What is expected >>
Only one stretch of the data below should be repeated: the lines from the line containing "mesh.materials.append(metal)" through the line containing "face = bm.faces.new([bm.verts.new(place(p, low))", inclusive, exactly as they are.

*** Records shown ***

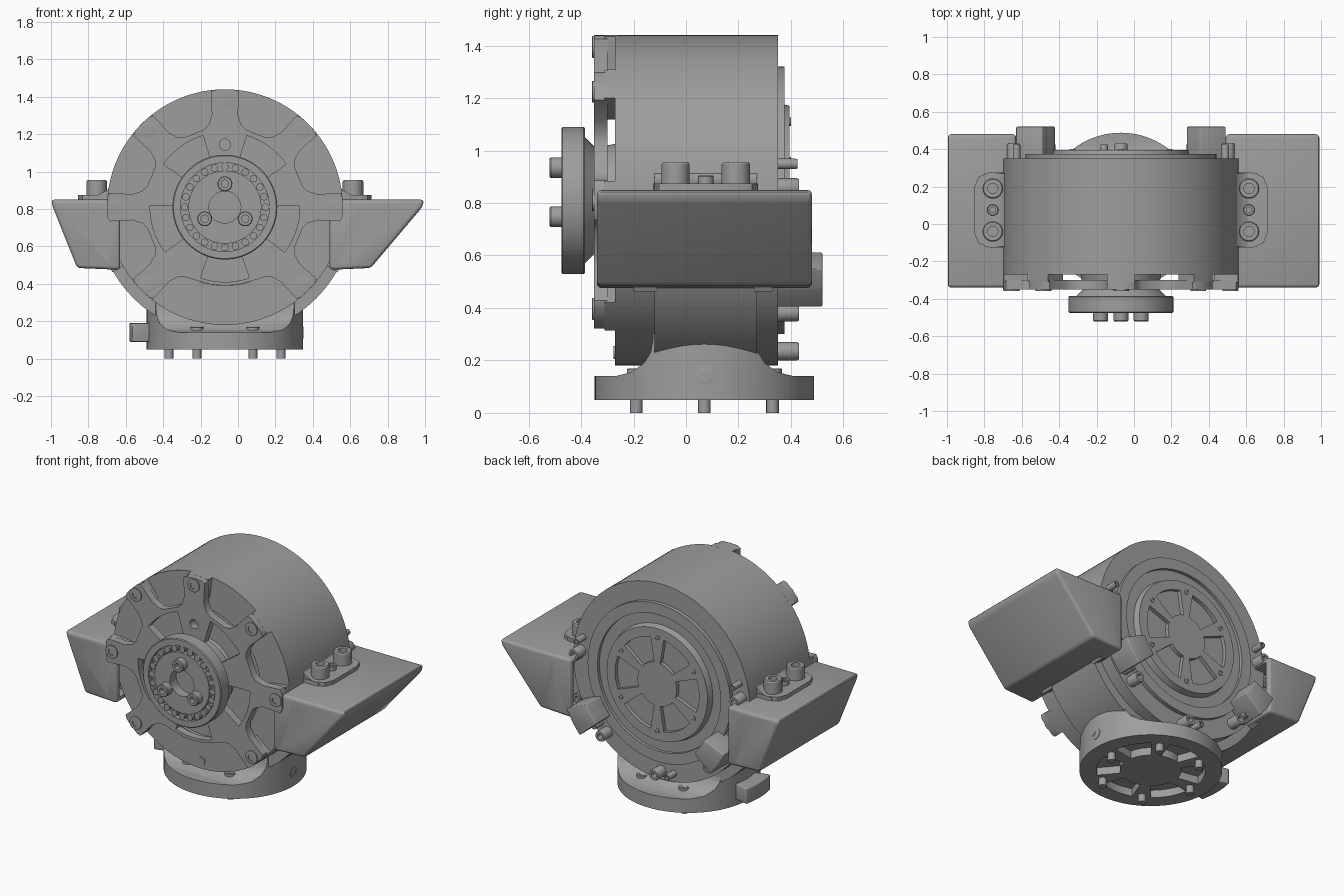
import bpy, bmesh
from math import cos, sin, radians
from mathutils import Vector

if "Cube" in bpy.data.objects:
    bpy.data.objects.remove(bpy.data.objects["Cube"], do_unlink=True)

GREY = (0.34, 0.34, 0.34, 1)
metal = bpy.data.materials.new("grey_metal")
metal.use_nodes = True
metal.diffuse_color = GREY
metal.node_tree.nodes["Principled BSDF"].inputs["Base Color"].default_value = GREY

CX, CZ = -0.07, 0.81       # drum axis
BASE = (-0.07, 0.07)       # base flange axis
DRUM = (CX, CZ)
FRONT, BACK, UP, DOWN = (0, -1, 0), (0, 1, 0), (0, 0, 1), (0, 0, -1)
parts = []


def finish(name, bm):
    bmesh.ops.recalc_face_normals(bm, faces=bm.faces)
    mesh = bpy.data.meshes.new(name)
    bm.to_mesh(mesh)
    bm.free()
    mesh.materials.append(metal)
    obj = bpy.data.objects.new(name, mesh)
    bpy.context.collection.objects.link(obj)
    parts.append(obj)
    return obj


def prism(name, points, axis, low, high, bevel=0):
    """Extrude a 2D outline along an axis."""
    place = {"x": lambda p, t: (t, p[0], p[1]),
             "y": lambda p, t: (p[0], t, p[1]),
             "z": lambda p, t: (p[0], p[1], t)}[axis]
    bm = bmesh.new()
    face = bm.faces.new([bm.verts.new(place(p, low)) for p in points])
    grown = bmesh.ops.extrude_face_region(bm, geom=[face], use_keep_orig=True)
    shift = Vector(place((0, 0), high - low))
    for v in grown["geom"]:
        if isinstance(v, bmesh.types.BMVert):
            v.co += shift
    bmesh.ops.recalc_face_normals(bm, faces=bm.faces)
    if bevel:
        bmesh.ops.bevel(bm, geom=bm.edges[:], offset=bevel, segments=3,
                        profile=0.5, affect="EDGES")
    return finish(name, bm)


def lathe(name, profile, origin, direction, sides=96):
    """Spin a (radius, height) profile about a direction."""
    bm = bmesh.new()
    verts = [bm.verts.new((r, 0, h)) for r, h in profile]
    edges = [bm.edges.new(pair) for pair in zip(verts, verts[1:])]
    bmesh.ops.spin(bm, geom=verts + edges, cent=(0, 0, 0), axis=UP,
                   angle=radians(360), steps=sides)
    bmesh.ops.remove_doubles(bm, verts=bm.verts, dist=0.0001)
    turn = Vector(direction).to_track_quat("Z", "Y")
    for v in bm.verts:
        v.co = turn @ v.co + Vector(origin)
    return finish(name, bm)


def rod(name, origin, direction, radius, low, high, sides=32):
    return lathe(name, [(0, low), (radius, low), (radius, high), (0, high)],
                 origin, direction, sides)


def screw(name, origin, direction, r, h):
    """Socket-head screw standing on its origin."""
    lathe(name, [(0, h * 0.4), (r * 0.5, h * 0.4), (r * 0.5, h), (r * 0.9, h),
                 (r, h * 0.9), (r, -0.01), (0, -0.01)], origin, direction, 18)


def polar(r, degrees, centre=DRUM):
    a = radians(degrees)
    return centre[0] + r * cos(a), centre[1] + r * sin(a)


def sector(inner, outer, mid, half, centre=DRUM, steps=8):
    sweep = [mid - half + 2 * half * i / steps for i in range(steps + 1)]
    return ([polar(outer, a, centre) for a in sweep]
            + [polar(inner, a, centre) for a in reversed(sweep)])


def boolean(obj, cutter, operation="DIFFERENCE"):
    mod = obj.modifiers.new("cut", "BOOLEAN")
    mod.operation, mod.solver, mod.object = operation, "EXACT", cutter
    bpy.context.view_layer.objects.active = obj
    bpy.ops.object.modifier_apply(modifier=mod.name)
    parts.remove(cutter)
    bpy.data.objects.remove(cutter, do_unlink=True)


def on_drum(r, angle, y):
    x, z = polar(r, angle)
    return x, y, z


# Drum with stepped back cover
drum = lathe("drum_housing", [
    (0, -0.25), (0.42, -0.25), (0.42, -0.27), (0.63, -0.27), (0.63, 0.35),
    (0.51, 0.35), (0.51, 0.375), (0.44, 0.375), (0.44, 0.355), (0.37, 0.355),
    (0.36, 0.395), (0, 0.395)], (CX, 0, CZ), BACK, 128)
for k in range(6):
    boolean(drum, prism("pocket", sector(0.14, 0.3, 60 * k, 21), "y", 0.37, 0.45))
    screw("back_cover_screw", on_drum(0.3, 60 * k + 30, 0.395), BACK, 0.016, 0.006)
for k in range(4):
    for side in (-6, 6):
        boolean(drum, rod("rim_hole", on_drum(0.575, 36 + 36 * k + side, 0), BACK,
                          0.016, 0.32, 0.4, 12))

# Screws on the back rim, in big and small pairs
for big, small in ((5, 14), (175, 166), (270, 261), (228, 221), (312, 319)):
    screw("back_rim_screw", on_drum(0.575, big, 0.35), BACK, 0.035, 0.08)
    screw("back_rim_pin", on_drum(0.575, small, 0.35), BACK, 0.02, 0.075)

# Blocks on the back rim
for angle in (-33, -147):
    prism("back_block", sector(0.465, 0.62, angle, 8, steps=2), "y", 0.3, 0.52, 0.006)

# Star-shaped front plate on feet
outline = []
arms = range(-45, 226, 45)
for a in arms:
    for r, step in ((0.43, -15), (0.45, -11), (0.5, -8), (0.62, -7), (0.63, -5),
                    (0.63, 0), (0.63, 5), (0.62, 7), (0.5, 8), (0.45, 11), (0.43, 15)):
        outline.append(polar(r, a + step))
outline += [polar(0.42, a) for a in range(250, 291, 10)]
plate = prism("front_plate", outline, "y", -0.35, -0.3)
for k in range(5):
    boolean(plate, prism("window", sector(0.24, 0.4, 54 + 72 * k, 19), "y", -0.4, -0.2))
boolean(plate, rod("plate_hole", on_drum(0.335, 90, 0), FRONT, 0.03, 0.2, 0.4, 16))
for a in arms:
    prism("plate_foot", sector(0.5, 0.63, a, 6.8), "y", -0.31, -0.26)
    screw("plate_screw", on_drum(0.585, a, -0.35), FRONT, 0.042, 0.008)
rod("lower_front_pin", on_drum(0.58, 270, -0.27), FRONT, 0.025, -0.01, 0.006, 16)

# Output hub with ball ring and three screws
lathe("output_hub", [
    (0, 0.25), (0.22, 0.25), (0.2, 0.345), (0.24, 0.385), (0.275, 0.385),
    (0.28, 0.39), (0.28, 0.47), (0.275, 0.475), (0.237, 0.475), (0.237, 0.445),
    (0.195, 0.445), (0.195, 0.472), (0.085, 0.472), (0.085, 0.41), (0, 0.41)],
    (CX, 0, CZ), FRONT)
for k in range(24):
    rod("hub_bearing_stud", on_drum(0.216, 15 * k, -0.44), FRONT, 0.02, 0, 0.032, 10)
for a in (90, 210, 330):
    screw("hub_screw", on_drum(0.125, a, -0.47), FRONT, 0.04, 0.05)

# Saddle wrapping the drum, with an ear on each side
half_saddle = [(0.516, 0.361), (0.555, 0.24), (0.59, 0.15), (0.63, 0.09), (0.68, 0.065),
               (0.73, 0.06), (0.73, 0.03), (0.69, 0.02)]
half_saddle += [polar(0.69, -a, (0, 0)) for a in range(5, 90, 5)]
saddle = ([(CX + x, CZ + z) for x, z in half_saddle] + [polar(0.69, 270)]
          + [(CX - x, CZ + z) for x, z in reversed(half_saddle)])
prism("drum_saddle", saddle, "y", -0.12, 0.27)

for side in (-1, 1):
    # Ear with its clamping screws
    inner, outer = CX + side * 0.52, CX + side * 0.785
    ear = [(inner, -0.125), (outer - side * 0.08, -0.125), (outer - side * 0.023, -0.102),
           (outer, -0.045), (outer, 0.195), (outer - side * 0.023, 0.252),
           (outer - side * 0.08, 0.275), (inner, 0.275)]
    prism("saddle_ear", ear, "z", 0.82, 0.875)
    for y in (-0.04, 0.19):
        screw("ear_screw", (CX + side * 0.685, y, 0.875), UP, 0.055, 0.08)
    screw("ear_pin", (CX + side * 0.685, 0.075, 0.875), UP, 0.03, 0.03)

    # Hollow side cover, open toward the drum
    tip, low = (0.995, 0.71) if side > 0 else (1.0, 0.86)
    near = 0.49 if side > 0 else 0.63
    shell = [(side * near, 0.85), (side * tip, 0.85), (side * (tip - 0.01), 0.81),
             (side * low, 0.485), (side * near, 0.475)]
    cavity = [(side * (near - 0.1), 0.82), (side * (tip - 0.05), 0.82),
              (side * (low - 0.02), 0.515), (side * (near - 0.1), 0.505)]
    cover = prism("side_cover", shell, "y", -0.34, 0.48, 0.018)
    boolean(cover, prism("cavity", cavity, "y", -0.31, 0.45))
    boolean(cover, rod("drum_clearance", (CX, 0, CZ), BACK, 0.69, -0.6, 0.6, 96))

    # Curved mounting lips and their screws
    mid = -14 if side > 0 else 194
    for y0, y1, facing, face_y in ((-0.2, -0.11, FRONT, -0.2), (0.26, 0.33, BACK, 0.33)):
        prism("cover_lip", sector(0.6, 0.695, mid, 16), "y", y0, y1)
        for offset in (-10, 10):
            screw("cover_screw", on_drum(0.655, mid + offset, face_y), facing, 0.03, 0.03)

# Flared neck and round base flange
half_neck = [(0.5, 0.05), (0.5, 0.14), (0.34, 0.14), (0.28, 0.155), (0.23, 0.19),
             (0.205, 0.23), (0.195, 0.28), (0.195, 0.5)]
neck_outline = ([(0.07 + y, z) for y, z in half_neck]
                + [(0.07 - y, z) for y, z in reversed(half_neck)])
neck = prism("base_neck", neck_outline, "x", -0.8, 0.8)
boolean(neck, rod("round_trim", (*BASE, 0), UP, 0.418, 0, 0.6, 96), "INTERSECT")
boolean(neck, rod("bottom_recess", (*BASE, 0), UP, 0.37, 0, 0.065, 96))
boolean(neck, rod("centre_bore", (*BASE, 0), UP, 0.11, 0, 0.11, 48))
for k in range(6):
    boolean(neck, prism("pocket", sector(0.18, 0.32, 60 * k + 30, 20, BASE), "z", 0, 0.1))
    x, y = polar(0.3, 60 * k, BASE)
    rod("base_bolt", (x, y, 0), UP, 0.024, 0, 0.1, 16)
    screw("base_bolt_head", (x, y, 0.14), UP, 0.036, 0.03)
lathe("base_lip", [(0.325, 0.07), (0.325, 0.055), (0.35, 0.055), (0.35, 0.07)],
      (*BASE, 0), UP)

# Connector block and plug on the base
prism("base_connector", sector(0.4, 0.51, 180, 14, BASE), "z", 0.09, 0.19, 0.006)
screw("base_side_plug", (0.343, 0.07, 0.14), (1, 0, 0), 0.033, 0.008)

# Smooth round surfaces, keep edges sharp
bpy.ops.object.select_all(action="DESELECT")
for obj in parts:
    obj.select_set(True)
bpy.context.view_layer.objects.active = parts[0]
bpy.ops.object.shade_smooth_by_angle(angle=radians(30))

***

Solution below >>
    mesh.materials.append(metal)
    obj = bpy.data.objects.new(name, mesh)
    bpy.context.collection.objects.link(obj)
    parts.append(obj)
    return obj


def prism(name, points, axis, low, high, bevel=0):
    """Extrude a 2D outline along an axis."""
    place = {"x": lambda p, t: (t, p[0], p[1]),
             "y": lambda p, t: (p[0], t, p[1]),
             "z": lambda p, t: (p[0], p[1], t)}[axis]
    bm = bmesh.new()
    face = bm.faces.new([bm.verts.new(place(p, low)) for p in points])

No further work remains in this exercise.